A VALUABLE AND necessary effort to repeal a provision of Maryland law permitting the killing of children went down in defeat last week. The Maryland state Senate voted 26 to 21 against a measure that would have prohibited the execution of minors convicted of first-degree murder. No one of any age has been executed in Maryland since 1961, but the death penalty was reinstituted in 1978 and the first execution under the new statute could occur soon.
Even the majority of Americans who support capital punishment should be concerned by the possibility that it can be imposed on teen-agers. Dozens are on death rows now. Of the 39 states that allow the death penalty, however, 10 will not impose it on persons under 18. Some of the impetus for these exemptions stems from the efforts of the American Bar Association, which has taken no position on the general question of capital punishment but has strongly opposed its imposition on those whose crimes were committed before they were 18. Support has also come from religious groups and others -- such as the author of the Maryland bill, Sen. Decatur Trotter -- who opposes the penalty under all circumstances.
It is disheartening that Maryland has chosen not to join the company of enlightened states that ban the execution of minors.

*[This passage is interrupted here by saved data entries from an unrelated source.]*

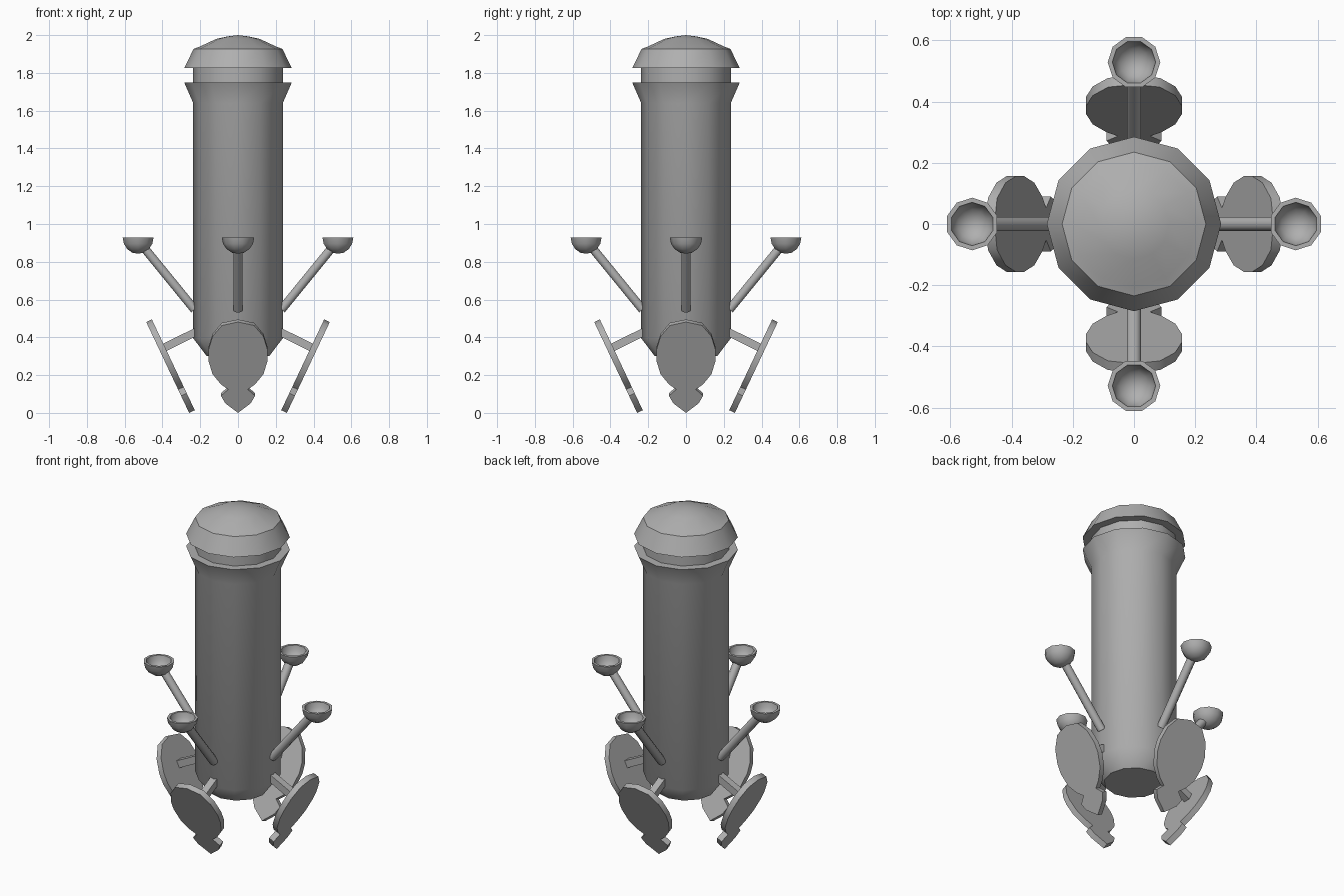
import bpy, bmesh
from math import sin, cos, pi, radians
from mathutils import Vector, Matrix

if "Cube" in bpy.data.objects:
    bpy.data.objects.remove(bpy.data.objects["Cube"])

# Dark grey used on every part
grey = bpy.data.materials.new("dark_grey")
grey.diffuse_color = (0.43, 0.43, 0.43, 1)
grey.use_nodes = True
grey.node_tree.nodes["Principled BSDF"].inputs["Base Color"].default_value = grey.diffuse_color


def make_object(name, bm, smooth=None):
    bmesh.ops.remove_doubles(bm, verts=bm.verts[:], dist=1e-5)
    bmesh.ops.recalc_face_normals(bm, faces=bm.faces[:])
    mesh = bpy.data.meshes.new(name)
    bm.to_mesh(mesh)
    bm.free()
    mesh.materials.append(grey)
    ob = bpy.data.objects.new(name, mesh)
    bpy.context.collection.objects.link(ob)
    if smooth:
        bpy.ops.object.select_all(action='DESELECT')
        ob.select_set(True)
        bpy.context.view_layer.objects.active = ob
        bpy.ops.object.shade_smooth_by_angle(angle=radians(smooth))
    return ob


def lathe(name, profile, sides, centre=(0, 0, 0), turn=0.0, smooth=40):
    """Revolve an (r, z) profile that starts and ends on the axis."""
    bm = bmesh.new()
    c = Vector(centre)
    rings = []
    for r, z in profile:
        if r == 0:
            rings.append([bm.verts.new(c + Vector((0, 0, z)))] * sides)
        else:
            angles = [turn + 2 * pi * i / sides for i in range(sides)]
            rings.append([bm.verts.new(c + Vector((r * cos(a), r * sin(a), z))) for a in angles])
    for lo, hi in zip(rings, rings[1:]):
        for i in range(sides):
            j = (i + 1) % sides
            quad = list(dict.fromkeys((lo[i], lo[j], hi[j], hi[i])))
            bm.faces.new(quad)
    return make_object(name, bm, smooth)


def extrude(bm, face, vec):
    ext = bmesh.ops.extrude_face_region(bm, geom=[face], use_keep_orig=True)
    verts = [g for g in ext['geom'] if isinstance(g, bmesh.types.BMVert)]
    bmesh.ops.translate(bm, verts=verts, vec=vec)


def bar(name, start, end, sides, radius, smooth=None):
    """Straight rod between two (r, z) points in the xz plane."""
    a, b = Vector((start[0], 0, start[1])), Vector((end[0], 0, end[1]))
    u = Vector((0, 1, 0))
    v = (b - a).normalized().cross(u)
    bm = bmesh.new()
    ring = []
    for i in range(sides):
        t = 2 * pi * (i + 0.5) / sides
        ring.append(bm.verts.new(a + radius * (cos(t) * u + sin(t) * v)))
    extrude(bm, bm.faces.new(ring), b - a)
    return make_object(name, bm, smooth)


def plate(name, half_outline, top, down, thickness):
    """Slanted symmetric plate; outline points are (half width, distance from top)."""
    normal = Vector((-down.z, 0, down.x))
    outline = half_outline + [(-w, s) for w, s in reversed(half_outline) if w > 0]
    bm = bmesh.new()
    pts = [top + down * s + Vector((0, w, 0)) - normal * thickness / 2 for w, s in outline]
    extrude(bm, bm.faces.new([bm.verts.new(p) for p in pts]), normal * thickness)
    return make_object(name, bm, 40)


# Main body with tapered foot, flared collar and neck
lathe("body", [(0, 0.30), (0.165, 0.30), (0.237, 0.395), (0.237, 1.64), (0.285, 1.75),
               (0.237, 1.75), (0.237, 1.84), (0, 1.84)], 12)

# Flared cap with a shallow dome
lathe("cap", [(0, 1.825), (0.285, 1.825), (0.235, 1.927), (0.205, 1.938),
              (0.115, 1.98), (0.055, 1.993), (0, 2.0)], 12)

# One set of side parts, facing +x
bowl = [(0, -0.085), (0.032, -0.08), (0.06, -0.061), (0.079, -0.033), (0.086, 0),
        (0.071, 0), (0.065, -0.03), (0.048, -0.053), (0.025, -0.067), (0, -0.071)]
fin_outline = [(0, 0), (0.085, 0.02), (0.135, 0.085), (0.157, 0.165), (0.157, 0.225),
               (0.135, 0.305), (0.09, 0.365), (0.052, 0.395), (0.09, 0.432),
               (0.068, 0.475), (0, 0.532)]
parts = [
    lathe("cup", bowl, 10, centre=(0.529, 0, 0.928), turn=pi / 10),
    bar("cup_arm", (0.23, 0.547), (0.487, 0.862), 8, 0.025, smooth=50),
    plate("fin", fin_outline, Vector((0.471, 0, 0.488)),
          Vector((-0.427, 0, -0.904)).normalized(), 0.033),
    bar("fin_strut", (0.20, 0.44), (0.395, 0.343), 4, 0.03),
]

# Repeat the side parts around the body
for ob in parts:
    for k in range(1, 4):
        copy = ob.copy()
        copy.name = f"{ob.name}_{k + 1}"
        copy.matrix_world = Matrix.Rotation(k * pi / 2, 4, 'Z')
        bpy.context.collection.objects.link(copy)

One of the reasons advanced for opposing Sen. Trotter's bill is especially inexplicable -- even bizarre. Carving out an exemption, says Sen. Frederick Malkus of Cambridge, would be "an incentive to people who commit murder. (They) will say, 'If I'm going to do it, I've got to do it soon because I might be over-age.'
We've heard no evidence that in the 10 states where executions under 18 are prohibited there is a rush to murder before the fatal birthday. Concern about draft registration, maybe. Pride n being able to buy a beer or vote, perhaps. But anxiety about completing all your planned murders before the possible penalty increases? Sen. Malkus has got to be kidding.
Sen. Trotter intends to reintroduce his bill in the next session of the legislature. He is right to work against the death penalty for young people. But he needs to reconsider the provision of his bill that would require a mandatory life term without possibility of parole for a teen-ager who, under the existing law, would otherwise receive the death penalty. Mandatory life, with no parole, for a teen- ager? It is an alternative to the death sentence, but a very harsh and narrow alternative. The Maryland Senate needs to continue its review.